Stored data entries:
-- Opening Marker --

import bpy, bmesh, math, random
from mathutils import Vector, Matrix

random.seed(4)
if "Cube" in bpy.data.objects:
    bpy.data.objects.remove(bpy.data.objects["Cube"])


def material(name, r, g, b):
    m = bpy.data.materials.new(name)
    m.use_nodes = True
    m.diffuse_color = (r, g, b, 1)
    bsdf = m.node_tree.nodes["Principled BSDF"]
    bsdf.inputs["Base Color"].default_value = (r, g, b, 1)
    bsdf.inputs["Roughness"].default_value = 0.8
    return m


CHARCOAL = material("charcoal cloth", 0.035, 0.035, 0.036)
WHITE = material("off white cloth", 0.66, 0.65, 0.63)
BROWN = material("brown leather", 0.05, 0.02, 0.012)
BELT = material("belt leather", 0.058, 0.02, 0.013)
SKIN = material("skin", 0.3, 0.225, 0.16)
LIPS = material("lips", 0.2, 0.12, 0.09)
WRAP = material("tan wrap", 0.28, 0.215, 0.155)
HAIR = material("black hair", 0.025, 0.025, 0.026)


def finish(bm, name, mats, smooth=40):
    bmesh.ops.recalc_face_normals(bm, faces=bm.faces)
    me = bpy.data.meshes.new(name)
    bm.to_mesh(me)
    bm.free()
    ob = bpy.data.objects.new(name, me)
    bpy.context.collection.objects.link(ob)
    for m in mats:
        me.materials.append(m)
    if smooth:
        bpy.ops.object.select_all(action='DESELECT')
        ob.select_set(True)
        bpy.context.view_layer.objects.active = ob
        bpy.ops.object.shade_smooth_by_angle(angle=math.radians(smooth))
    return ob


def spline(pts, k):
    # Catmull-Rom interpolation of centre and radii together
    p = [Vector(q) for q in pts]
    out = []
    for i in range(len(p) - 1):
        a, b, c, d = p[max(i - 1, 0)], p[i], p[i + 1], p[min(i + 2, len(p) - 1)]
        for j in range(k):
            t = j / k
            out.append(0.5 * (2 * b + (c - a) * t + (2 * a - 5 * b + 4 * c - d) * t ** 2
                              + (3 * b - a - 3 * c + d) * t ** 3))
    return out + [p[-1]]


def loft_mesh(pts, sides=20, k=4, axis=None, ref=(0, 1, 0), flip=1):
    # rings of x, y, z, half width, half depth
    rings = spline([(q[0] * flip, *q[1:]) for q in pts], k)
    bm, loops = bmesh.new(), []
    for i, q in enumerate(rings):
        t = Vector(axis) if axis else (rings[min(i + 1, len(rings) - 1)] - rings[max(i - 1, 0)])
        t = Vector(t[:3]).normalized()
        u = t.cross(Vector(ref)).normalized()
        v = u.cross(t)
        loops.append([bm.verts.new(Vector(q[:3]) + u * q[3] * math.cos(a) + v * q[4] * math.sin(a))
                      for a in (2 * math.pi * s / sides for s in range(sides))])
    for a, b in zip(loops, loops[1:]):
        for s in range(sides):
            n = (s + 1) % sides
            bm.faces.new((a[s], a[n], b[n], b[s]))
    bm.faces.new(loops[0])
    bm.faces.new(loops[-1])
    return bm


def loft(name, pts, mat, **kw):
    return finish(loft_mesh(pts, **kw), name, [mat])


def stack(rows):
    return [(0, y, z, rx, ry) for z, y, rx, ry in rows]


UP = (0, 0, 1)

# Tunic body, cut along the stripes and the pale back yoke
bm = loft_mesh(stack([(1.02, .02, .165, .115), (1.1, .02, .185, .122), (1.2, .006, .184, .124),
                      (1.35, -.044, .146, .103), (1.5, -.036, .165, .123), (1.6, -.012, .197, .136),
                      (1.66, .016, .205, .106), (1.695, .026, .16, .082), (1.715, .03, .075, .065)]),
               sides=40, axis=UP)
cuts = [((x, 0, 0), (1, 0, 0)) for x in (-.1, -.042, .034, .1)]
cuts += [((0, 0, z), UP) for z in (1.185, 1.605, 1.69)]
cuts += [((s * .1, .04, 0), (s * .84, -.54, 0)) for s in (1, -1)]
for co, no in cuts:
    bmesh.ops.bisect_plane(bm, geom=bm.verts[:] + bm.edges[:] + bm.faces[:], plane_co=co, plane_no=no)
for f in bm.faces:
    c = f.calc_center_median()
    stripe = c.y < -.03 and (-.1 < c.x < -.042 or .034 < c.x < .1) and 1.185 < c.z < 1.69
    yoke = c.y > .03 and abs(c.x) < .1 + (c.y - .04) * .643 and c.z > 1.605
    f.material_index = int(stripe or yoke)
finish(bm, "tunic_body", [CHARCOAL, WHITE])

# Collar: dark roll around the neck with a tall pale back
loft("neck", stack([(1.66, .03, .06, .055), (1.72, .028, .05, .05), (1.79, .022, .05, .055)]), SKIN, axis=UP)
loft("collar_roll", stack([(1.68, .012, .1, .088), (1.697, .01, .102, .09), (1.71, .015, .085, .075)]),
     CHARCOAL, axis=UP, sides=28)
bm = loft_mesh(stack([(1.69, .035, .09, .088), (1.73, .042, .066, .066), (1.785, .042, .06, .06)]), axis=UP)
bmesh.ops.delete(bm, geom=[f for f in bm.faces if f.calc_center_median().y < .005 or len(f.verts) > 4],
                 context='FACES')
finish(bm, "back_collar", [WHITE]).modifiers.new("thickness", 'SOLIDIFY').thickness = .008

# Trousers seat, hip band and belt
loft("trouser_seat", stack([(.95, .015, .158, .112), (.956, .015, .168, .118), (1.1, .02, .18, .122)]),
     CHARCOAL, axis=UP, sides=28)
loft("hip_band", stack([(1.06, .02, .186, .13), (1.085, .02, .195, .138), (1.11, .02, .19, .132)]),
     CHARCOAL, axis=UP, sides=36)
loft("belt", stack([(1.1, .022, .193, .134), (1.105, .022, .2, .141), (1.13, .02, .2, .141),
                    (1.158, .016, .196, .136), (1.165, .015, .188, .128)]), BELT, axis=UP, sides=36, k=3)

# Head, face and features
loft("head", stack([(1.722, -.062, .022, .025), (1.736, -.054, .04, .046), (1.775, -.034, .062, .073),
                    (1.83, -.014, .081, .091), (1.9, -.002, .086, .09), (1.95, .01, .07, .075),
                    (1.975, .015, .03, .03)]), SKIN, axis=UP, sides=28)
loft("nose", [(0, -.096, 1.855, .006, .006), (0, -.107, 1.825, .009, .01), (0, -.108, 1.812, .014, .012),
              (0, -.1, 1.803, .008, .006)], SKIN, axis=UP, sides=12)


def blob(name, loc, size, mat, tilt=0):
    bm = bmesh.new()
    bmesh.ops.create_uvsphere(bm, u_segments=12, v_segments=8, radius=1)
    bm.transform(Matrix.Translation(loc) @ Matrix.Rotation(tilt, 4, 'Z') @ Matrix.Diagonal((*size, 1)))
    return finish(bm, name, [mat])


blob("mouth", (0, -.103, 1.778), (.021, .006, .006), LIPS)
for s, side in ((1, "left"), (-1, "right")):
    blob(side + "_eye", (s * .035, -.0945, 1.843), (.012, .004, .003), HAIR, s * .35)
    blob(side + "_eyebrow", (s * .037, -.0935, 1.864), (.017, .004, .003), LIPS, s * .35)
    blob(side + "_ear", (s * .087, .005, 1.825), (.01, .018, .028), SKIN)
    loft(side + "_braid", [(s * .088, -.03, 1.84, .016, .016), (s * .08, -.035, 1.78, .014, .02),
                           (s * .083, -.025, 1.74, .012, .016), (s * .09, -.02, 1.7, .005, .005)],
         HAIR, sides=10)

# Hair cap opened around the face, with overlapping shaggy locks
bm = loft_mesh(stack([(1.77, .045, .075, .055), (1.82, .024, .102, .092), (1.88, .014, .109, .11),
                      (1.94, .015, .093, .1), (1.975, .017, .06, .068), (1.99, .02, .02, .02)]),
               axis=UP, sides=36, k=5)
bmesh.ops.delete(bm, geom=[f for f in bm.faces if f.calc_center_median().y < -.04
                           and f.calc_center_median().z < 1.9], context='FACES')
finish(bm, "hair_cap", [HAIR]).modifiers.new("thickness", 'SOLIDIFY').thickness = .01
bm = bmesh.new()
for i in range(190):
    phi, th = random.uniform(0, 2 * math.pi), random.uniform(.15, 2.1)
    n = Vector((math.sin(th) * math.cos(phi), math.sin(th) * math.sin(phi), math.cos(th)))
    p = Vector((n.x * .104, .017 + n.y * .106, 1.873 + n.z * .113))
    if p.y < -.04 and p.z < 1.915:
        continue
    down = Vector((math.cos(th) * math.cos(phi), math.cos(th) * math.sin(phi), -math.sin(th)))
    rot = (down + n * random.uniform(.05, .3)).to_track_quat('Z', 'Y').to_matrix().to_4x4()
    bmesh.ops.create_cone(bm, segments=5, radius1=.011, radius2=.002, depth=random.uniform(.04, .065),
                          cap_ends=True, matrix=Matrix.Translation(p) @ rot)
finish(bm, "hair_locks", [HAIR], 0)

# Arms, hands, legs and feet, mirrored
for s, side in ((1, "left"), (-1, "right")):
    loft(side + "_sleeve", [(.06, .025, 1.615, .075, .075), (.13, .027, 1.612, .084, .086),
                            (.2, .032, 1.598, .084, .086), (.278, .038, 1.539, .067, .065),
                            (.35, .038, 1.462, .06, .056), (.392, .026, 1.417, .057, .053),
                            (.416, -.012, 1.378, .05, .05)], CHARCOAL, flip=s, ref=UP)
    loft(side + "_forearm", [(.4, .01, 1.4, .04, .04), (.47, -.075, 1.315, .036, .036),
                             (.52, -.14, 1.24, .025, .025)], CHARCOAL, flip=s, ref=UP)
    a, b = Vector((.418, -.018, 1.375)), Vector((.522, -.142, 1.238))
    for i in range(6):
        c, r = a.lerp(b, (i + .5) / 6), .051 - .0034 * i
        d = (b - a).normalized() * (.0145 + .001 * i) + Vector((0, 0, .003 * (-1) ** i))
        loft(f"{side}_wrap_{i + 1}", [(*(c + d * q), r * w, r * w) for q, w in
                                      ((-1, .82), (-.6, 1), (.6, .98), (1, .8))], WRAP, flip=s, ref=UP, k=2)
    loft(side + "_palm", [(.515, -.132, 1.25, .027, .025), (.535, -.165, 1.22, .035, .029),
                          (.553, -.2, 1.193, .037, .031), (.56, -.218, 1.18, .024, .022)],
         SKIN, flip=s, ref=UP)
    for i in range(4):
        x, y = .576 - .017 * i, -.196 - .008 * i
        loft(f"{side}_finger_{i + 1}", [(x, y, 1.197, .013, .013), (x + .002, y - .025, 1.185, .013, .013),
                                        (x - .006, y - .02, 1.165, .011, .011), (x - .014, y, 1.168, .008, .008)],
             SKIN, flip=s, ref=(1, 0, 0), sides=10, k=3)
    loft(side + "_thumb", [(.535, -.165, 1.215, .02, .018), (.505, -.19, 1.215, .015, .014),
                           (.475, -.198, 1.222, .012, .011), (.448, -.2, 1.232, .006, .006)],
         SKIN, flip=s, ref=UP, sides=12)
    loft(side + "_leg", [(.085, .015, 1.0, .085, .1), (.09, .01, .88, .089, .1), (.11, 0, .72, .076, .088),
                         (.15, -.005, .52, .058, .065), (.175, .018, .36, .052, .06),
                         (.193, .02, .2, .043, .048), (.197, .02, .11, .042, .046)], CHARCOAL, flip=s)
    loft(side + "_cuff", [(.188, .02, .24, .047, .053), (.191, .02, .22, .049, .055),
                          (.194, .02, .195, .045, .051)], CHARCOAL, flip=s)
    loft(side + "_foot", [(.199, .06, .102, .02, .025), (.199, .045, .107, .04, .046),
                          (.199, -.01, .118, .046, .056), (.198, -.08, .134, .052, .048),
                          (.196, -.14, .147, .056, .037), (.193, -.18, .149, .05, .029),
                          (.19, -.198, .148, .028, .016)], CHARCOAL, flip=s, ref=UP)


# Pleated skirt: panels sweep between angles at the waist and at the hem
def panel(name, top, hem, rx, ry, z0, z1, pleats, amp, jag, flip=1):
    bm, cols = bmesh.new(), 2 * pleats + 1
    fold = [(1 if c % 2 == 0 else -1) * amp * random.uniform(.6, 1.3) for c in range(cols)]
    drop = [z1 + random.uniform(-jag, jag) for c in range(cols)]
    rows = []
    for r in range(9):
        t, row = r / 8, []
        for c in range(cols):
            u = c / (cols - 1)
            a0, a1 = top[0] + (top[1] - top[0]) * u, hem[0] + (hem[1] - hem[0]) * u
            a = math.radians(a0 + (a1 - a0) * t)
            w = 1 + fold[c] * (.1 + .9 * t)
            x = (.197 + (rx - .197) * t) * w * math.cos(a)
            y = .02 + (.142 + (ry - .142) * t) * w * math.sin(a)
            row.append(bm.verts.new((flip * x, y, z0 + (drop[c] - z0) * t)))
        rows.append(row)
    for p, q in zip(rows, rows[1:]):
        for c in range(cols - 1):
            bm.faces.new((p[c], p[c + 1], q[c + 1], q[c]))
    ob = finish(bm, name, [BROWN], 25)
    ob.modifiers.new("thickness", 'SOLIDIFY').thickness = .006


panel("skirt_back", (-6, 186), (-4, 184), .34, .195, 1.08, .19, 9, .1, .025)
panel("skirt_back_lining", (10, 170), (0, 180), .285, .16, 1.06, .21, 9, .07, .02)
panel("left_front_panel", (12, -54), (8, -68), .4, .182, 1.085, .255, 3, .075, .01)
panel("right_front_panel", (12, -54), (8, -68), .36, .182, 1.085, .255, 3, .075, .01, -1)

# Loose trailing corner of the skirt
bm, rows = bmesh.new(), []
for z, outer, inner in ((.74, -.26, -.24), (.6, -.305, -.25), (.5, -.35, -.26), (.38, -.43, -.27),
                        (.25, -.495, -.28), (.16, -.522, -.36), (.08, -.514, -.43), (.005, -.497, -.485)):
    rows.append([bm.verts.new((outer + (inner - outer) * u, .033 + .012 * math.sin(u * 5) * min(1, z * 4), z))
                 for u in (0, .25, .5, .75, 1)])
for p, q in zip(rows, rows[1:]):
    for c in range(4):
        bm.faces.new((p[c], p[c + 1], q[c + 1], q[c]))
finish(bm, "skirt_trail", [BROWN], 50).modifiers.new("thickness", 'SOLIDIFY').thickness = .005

-- Closing Marker --

TO DO:
Only lines with the word "rows" count here; copy every one from the records.

EXERCISE ANSWER:
def stack(rows):
    return [(0, y, z, rx, ry) for z, y, rx, ry in rows]
    rows = []
        rows.append(row)
    for p, q in zip(rows, rows[1:]):
bm, rows = bmesh.new(), []
    rows.append([bm.verts.new((outer + (inner - outer) * u, .033 + .012 * math.sin(u * 5) * min(1, z * 4), z))
for p, q in zip(rows, rows[1:]):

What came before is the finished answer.